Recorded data
= = = = =
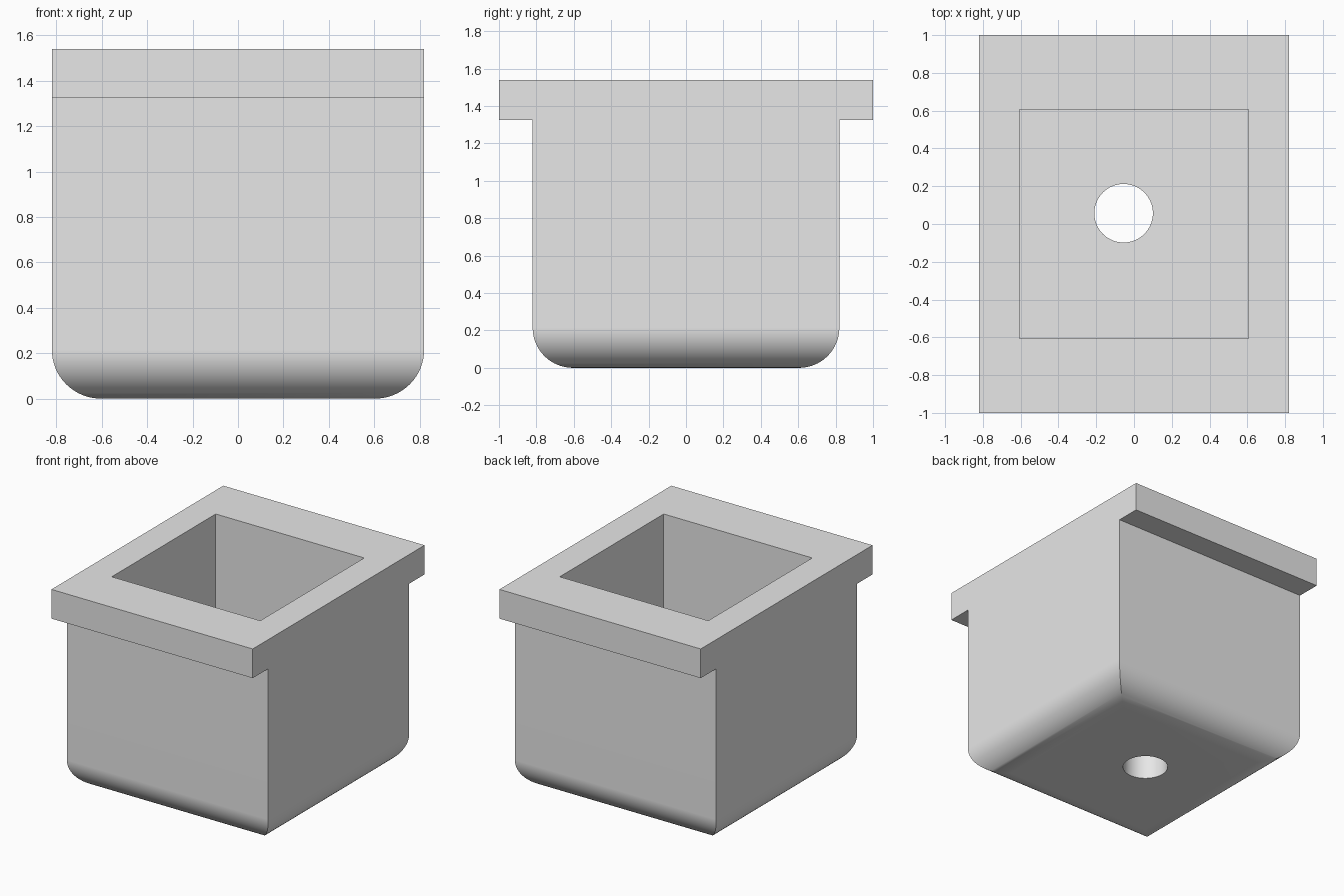
import bpy, bmesh, math
from mathutils import Matrix, Vector

if "Cube" in bpy.data.objects:
    bpy.data.objects.remove(bpy.data.objects["Cube"])

HALF, INNER, HEIGHT, LIP_Z = 0.82, 0.605, 1.54, 1.325
RADIUS = HALF - INNER
ARC_STEPS = 16

grey = bpy.data.materials.new("light grey")
grey.diffuse_color = (0.8, 0.8, 0.8, 1)
grey.use_nodes = True
grey.node_tree.nodes["Principled BSDF"].inputs["Base Color"].default_value = grey.diffuse_color


def make_object(name, bm):
    bmesh.ops.recalc_face_normals(bm, faces=bm.faces)
    mesh = bpy.data.meshes.new(name)
    bm.to_mesh(mesh)
    bm.free()
    mesh.materials.append(grey)
    obj = bpy.data.objects.new(name, mesh)
    bpy.context.collection.objects.link(obj)
    return obj


def square_ring(bm, half, z):
    return [bm.verts.new((sx * half, sy * half, z))
            for sx, sy in ((-1, -1), (1, -1), (1, 1), (-1, 1))]


# Square body with rounded, mitred bottom edges
bm = bmesh.new()
profile = []
for i in range(ARC_STEPS + 1):
    a = math.pi / 2 * i / ARC_STEPS
    profile.append((INNER + RADIUS * math.sin(a), RADIUS * (1 - math.cos(a))))
profile += [(HALF, LIP_Z), (HALF, HEIGHT)]
rings = [square_ring(bm, h, z) for h, z in profile]
bm.faces.new(rings[0][::-1])
for low, high in zip(rings, rings[1:]):
    for k in range(4):
        n = (k + 1) % 4
        bm.faces.new((low[k], low[n], high[n], high[k]))
bm.faces.new(rings[-1])
bm.normal_update()

# Front and back lips pulled out of the top band
for side in (-1, 1):
    band = [f for f in bm.faces
            if f.normal.y * side > 0.9 and f.calc_center_median().z > LIP_Z]
    out = bmesh.ops.extrude_face_region(bm, geom=band)["geom"]
    bmesh.ops.delete(bm, geom=band, context="FACES_ONLY")
    verts = [v for v in out if isinstance(v, bmesh.types.BMVert)]
    bmesh.ops.translate(bm, verts=verts, vec=Vector((0, side * (1 - HALF), 0)))
bmesh.ops.dissolve_limit(bm, angle_limit=0.01, verts=bm.verts, edges=bm.edges)
body = make_object("flanged_cup", bm)

# Square cavity cutter
bm = bmesh.new()
top = HEIGHT + 0.2
bmesh.ops.create_cube(bm, size=1, matrix=Matrix.Translation((0, 0, (RADIUS + top) / 2))
                      @ Matrix.Diagonal((2 * INNER, 2 * INNER, top - RADIUS, 1)))
cavity = make_object("cavity_cutter", bm)

# Off-centre drain hole cutter
bm = bmesh.new()
bmesh.ops.create_cone(bm, cap_ends=True, segments=64, radius1=0.155, radius2=0.155,
                      depth=1, matrix=Matrix.Translation((-0.055, 0.057, 0.1)))
hole = make_object("drain_hole_cutter", bm)

# Cut, then remove the cutters
bpy.context.view_layer.objects.active = body
body.select_set(True)
for cutter in (cavity, hole):
    cutter.hide_render = True
    mod = body.modifiers.new(cutter.name, "BOOLEAN")
    mod.operation, mod.solver, mod.object = "DIFFERENCE", "EXACT", cutter
    bpy.ops.object.modifier_apply(modifier=mod.name)
    bpy.data.objects.remove(cutter)

# Smooth the rounded edges and hole, keep flat walls flat
bpy.ops.object.shade_smooth_by_angle(angle=math.radians(30))
weighted = body.modifiers.new("flat_walls", "WEIGHTED_NORMAL")
weighted.keep_sharp = True
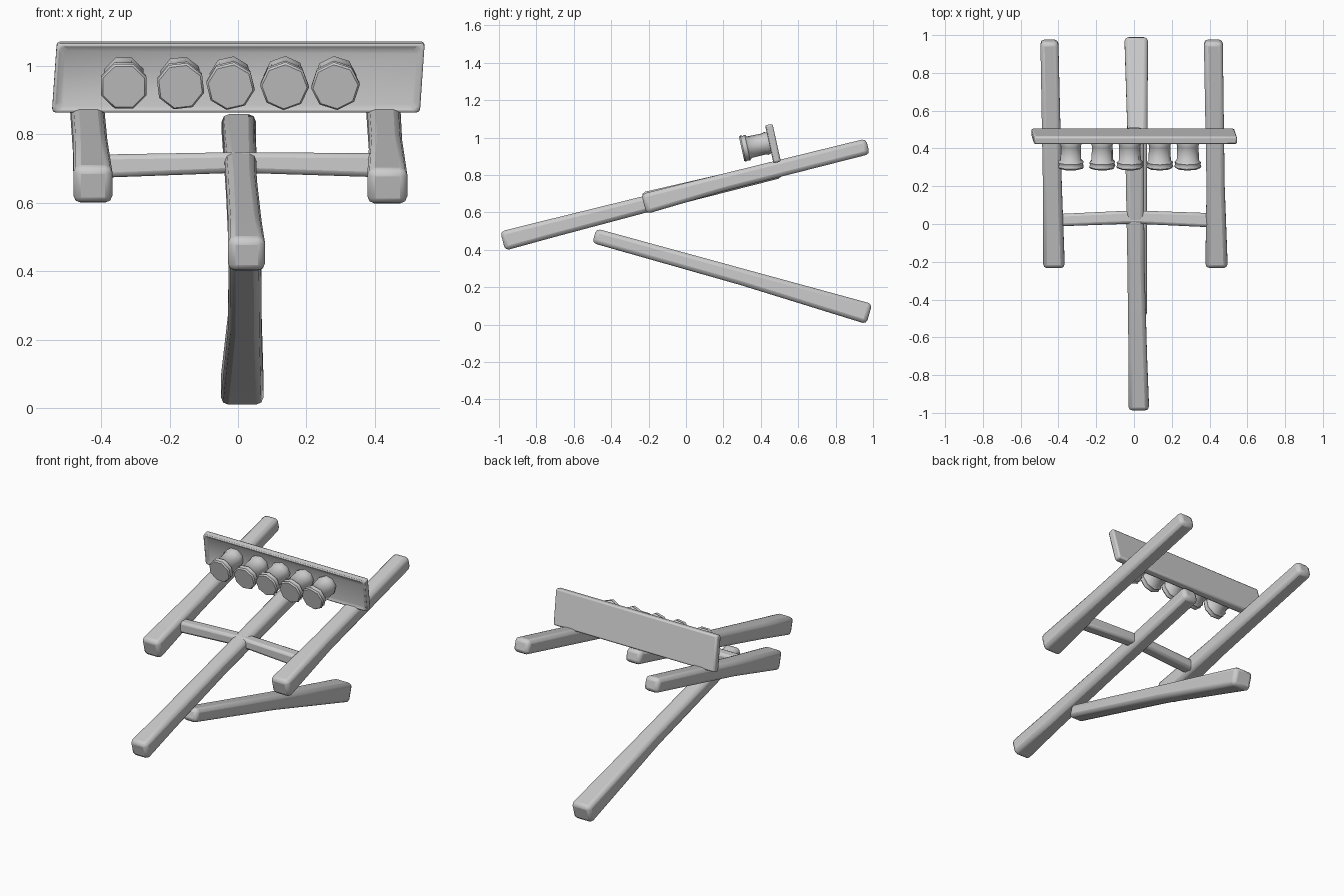
import bpy, bmesh, math
from mathutils import Vector, Matrix

if "Cube" in bpy.data.objects:
    bpy.data.objects.remove(bpy.data.objects["Cube"])

TILT = math.radians(12.5)


def finish(name, bm, angle, bevel=0.0):
    bmesh.ops.recalc_face_normals(bm, faces=bm.faces[:])
    me = bpy.data.meshes.new(name)
    bm.to_mesh(me)
    bm.free()
    ob = bpy.data.objects.new(name, me)
    bpy.context.collection.objects.link(ob)
    bpy.ops.object.select_all(action='DESELECT')
    ob.select_set(True)
    bpy.context.view_layer.objects.active = ob
    if bevel:
        mod = ob.modifiers.new("soft_edges", 'BEVEL')
        mod.width = bevel
        mod.segments = 2
        mod.limit_method = 'ANGLE'
        mod.angle_limit = math.radians(40)
    bpy.ops.object.shade_smooth_by_angle(angle=math.radians(angle))
    return ob


def beam(name, stations, side, bevel=0.022):
    """Rough-hewn beam: stations are (x, y, z, width, height), side is the width axis."""
    bm = bmesh.new()
    side = Vector(side)
    axis = (Vector(stations[-1][:3]) - Vector(stations[0][:3])).normalized()
    up = side.cross(axis).normalized()
    rings = []
    for x, y, z, w, h in stations:
        c = Vector((x, y, z))
        rings.append([bm.verts.new(c + side * (a * w / 2) + up * (b * h / 2))
                      for a, b in ((-1, -1), (1, -1), (1, 1), (-1, 1))])
    for r0, r1 in zip(rings, rings[1:]):
        for i in range(4):
            j = (i + 1) % 4
            bm.faces.new((r0[i], r0[j], r1[j], r1[i]))
    bm.faces.new(rings[0])
    bm.faces.new(rings[-1])
    return finish(name, bm, 40, bevel)


X, Y = (1, 0, 0), (0, 1, 0)

# long central beam and the leg that props it up
beam("center_beam", [(0.025, -0.98, 0.447, 0.11, 0.105), (0.02, -0.7, 0.52, 0.098, 0.098),
                     (0.01, -0.2, 0.648, 0.09, 0.088), (0.002, 0.505, 0.825, 0.1, 0.082)], X)
beam("prop_leg", [(0.02, -0.49, 0.475, 0.095, 0.08), (0.02, 0.3, 0.255, 0.098, 0.088),
                  (0.012, 0.98, 0.057, 0.125, 0.112)], X)

# two side beams, splayed slightly
beam("side_beam_left", [(-0.424, -0.225, 0.65, 0.115, 0.115), (-0.432, 0.2, 0.76, 0.1, 0.092),
                        (-0.448, 0.972, 0.953, 0.095, 0.085)], X)
beam("side_beam_right", [(0.437, -0.225, 0.645, 0.118, 0.11), (0.432, 0.2, 0.76, 0.096, 0.092),
                         (0.42, 0.972, 0.953, 0.1, 0.085)], X)

# cross bar joining the side beams
beam("cross_bar", [(-0.41, 0.02, 0.707, 0.065, 0.068), (0.0, 0.037, 0.718, 0.07, 0.06),
                   (0.41, 0.02, 0.71, 0.075, 0.07)], Y, 0.015)

# tilted plank with a shallow recessed front
place = Matrix.Translation((0, 0.463, 0.968)) @ Matrix.Rotation(TILT, 4, 'X')
bm = bmesh.new()
bmesh.ops.create_cube(bm, size=1, matrix=Matrix.Diagonal((1.076, 0.045, 0.207, 1)))
for v in bm.verts:
    v.co.x += 0.008 if v.co.z > 0 else -0.006
bm.faces.ensure_lookup_table()
front = min(bm.faces, key=lambda f: f.calc_center_median().y)
bmesh.ops.inset_region(bm, faces=[front], thickness=0.028, depth=-0.012)
bmesh.ops.transform(bm, matrix=place, verts=bm.verts[:])
finish("plank", bm, 40, 0.01)

# row of eight-sided cups on the plank: (distance from plank, radius)
cup_profile = [(-0.01, 0.05), (0.025, 0.062), (0.038, 0.057), (0.118, 0.059),
               (0.128, 0.071), (0.14, 0.067), (0.152, 0.072), (0.16, 0.066)]
SIDES = 8
for n, cx in enumerate((-0.334, -0.168, -0.022, 0.136, 0.285)):
    bm = bmesh.new()
    rings = []
    for d, r in cup_profile:
        ring = []
        for i in range(SIDES):
            a = math.tau * (i + 0.5 + 0.15 * n) / SIDES
            p = Vector((cx + r * math.cos(a), -0.008 - d, 0.008 + r * math.sin(a)))
            ring.append(bm.verts.new(place @ p))
        rings.append(ring)
    for r0, r1 in zip(rings, rings[1:]):
        for i in range(SIDES):
            j = (i + 1) % SIDES
            bm.faces.new((r0[i], r0[j], r1[j], r1[i]))
    bm.faces.new(rings[0])
    bm.faces.new(rings[-1])
    finish("cup_%d" % (n + 1), bm, 48)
= = = = =
Work out how many lines in the entries contain the string "SIDES", then reply with that number and nothing more.

**Task result**:
5